South Korean President Moon Jae-in had his wish granted Thursday, when he went up Paektusan in North Korea.
The question now is whether North Korean leader Kim Jong-un will go up the South’s tallest mountain during his expected trip to Seoul this year.
Paektusan is the highest mountain in the North, at about 2,750 meters above sea level, while Hallasan is around 1,950 meters. Abundant folklore and legends involving mythical creatures revolve around both mountains
Moon is an avid hiker, whose mountain trips date back to his college years, when he and first lady Kim Jung-sook scaled mountains on dates. But it is uncertain whether North Korean leader Kim shares this enthusiasm for hiking.
Paektusan Chonji (Pyeongyang Press Corps.)
In footage from the inter-Korean summits this year, Kim appeared to be breathless on short walks.
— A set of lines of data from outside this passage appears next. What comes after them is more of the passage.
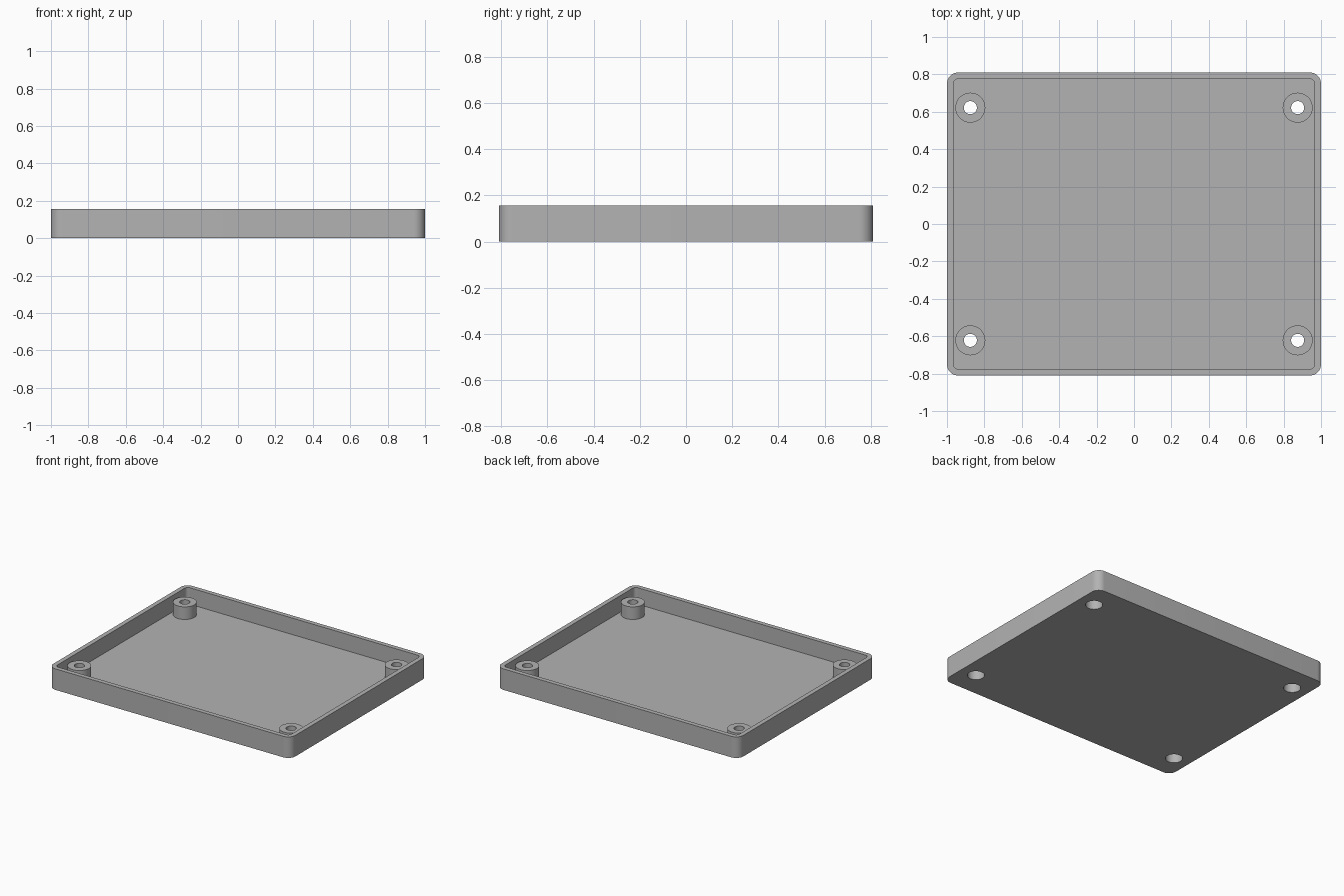
import bpy, bmesh
from math import sin, cos, pi, radians

cube = bpy.data.objects.get("Cube")
if cube:
    bpy.data.objects.remove(cube, do_unlink=True)

HALF_X, HALF_Y, HEIGHT = 1.0, 0.81, 0.157
WALL, CORNER = 0.034, 0.06
BOSS_X, BOSS_Y, BOSS_TOP = 0.875, 0.622, 0.128

grey = bpy.data.materials.new("plain grey")
grey.use_nodes = True
grey.diffuse_color = (0.45, 0.45, 0.45, 1)
grey.node_tree.nodes["Principled BSDF"].inputs["Base Color"].default_value = grey.diffuse_color


def rounded_outline(hx, hy, r, steps=10):
    """Counter-clockwise rounded rectangle; a circle when hx = hy = r."""
    points = []
    for i, (sx, sy) in enumerate([(1, 1), (-1, 1), (-1, -1), (1, -1)]):
        for k in range(steps + 1):
            a = (i + k / steps) * pi / 2
            points.append((sx * (hx - r) + r * cos(a), sy * (hy - r) + r * sin(a)))
    return points


def prism(name, outline, z0, z1, centres=((0, 0),)):
    """Extrude the outline from z0 to z1, once at each centre."""
    bm = bmesh.new()
    for cx, cy in centres:
        base = [bm.verts.new((cx + x, cy + y, z0)) for x, y in outline]
        face = bm.faces.new(base)
        top = bmesh.ops.extrude_face_region(bm, geom=[face])["geom"]
        bmesh.ops.translate(bm, vec=(0, 0, z1 - z0),
                            verts=[v for v in top if isinstance(v, bmesh.types.BMVert)])
    bmesh.ops.remove_doubles(bm, verts=bm.verts, dist=1e-5)
    bmesh.ops.recalc_face_normals(bm, faces=bm.faces)
    mesh = bpy.data.meshes.new(name)
    bm.to_mesh(mesh)
    bm.free()
    mesh.materials.append(grey)
    obj = bpy.data.objects.new(name, mesh)
    bpy.context.collection.objects.link(obj)
    return obj


def combine(target, tool, operation):
    """Apply a boolean and discard the tool object."""
    tool.hide_render = True
    mod = target.modifiers.new(operation.lower(), "BOOLEAN")
    mod.operation, mod.object, mod.solver = operation, tool, "EXACT"
    bpy.ops.object.select_all(action="DESELECT")
    bpy.context.view_layer.objects.active = target
    target.select_set(True)
    bpy.ops.object.modifier_apply(modifier=mod.name)
    bpy.data.objects.remove(tool, do_unlink=True)


def circle(r):
    return rounded_outline(r, r, r, 12)


corners = [(sx * BOSS_X, sy * BOSS_Y) for sx in (-1, 1) for sy in (-1, 1)]

# Open tray: rounded block with a hollow cavity
tray = prism("enclosure_tray", rounded_outline(HALF_X, HALF_Y, CORNER), 0, HEIGHT)
cavity = prism("cavity_cutter",
               rounded_outline(HALF_X - WALL, HALF_Y - WALL, CORNER - WALL), WALL, HEIGHT + 0.1)
combine(tray, cavity, "DIFFERENCE")

# Four screw bosses standing on the floor
bosses = prism("screw_bosses", circle(0.08), WALL / 2, BOSS_TOP, corners)
combine(tray, bosses, "UNION")

# Wide screw-head recesses from below, then narrow through holes
recesses = prism("recess_cutter", circle(0.058), -0.1, BOSS_TOP - WALL, corners)
combine(tray, recesses, "DIFFERENCE")
holes = prism("hole_cutter", circle(0.035), -0.1, HEIGHT + 0.1, corners)
combine(tray, holes, "DIFFERENCE")

bpy.ops.object.shade_smooth_by_angle(angle=radians(30))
Furthermore, Moon and Kim did not exactly hike up Paektusan -- they rode in track vehicles and a cable car -- though the South Korean leader was still moved by the experience because he was able to travel up the mountain from North Korea instead of China. The crater lake Chonji on top of Paektusan is only accessible from the North Korean side.
It remains to be seen whether Kim will stand on the peak of the South’s tallest mountain before the end of the year.
A trip to Hallasan by the North Korean leader would carry diplomatic and historic significance. There is a North Korean song that goes “To greet the sun at Paektusan and welcome unification at Hallasan,” as highlighted by Kim’s wife Ri Sol-ju as the leaders of the two Koreas stood at the peak of Paektusan.
By Lim Jeong-yeo (email@example.com)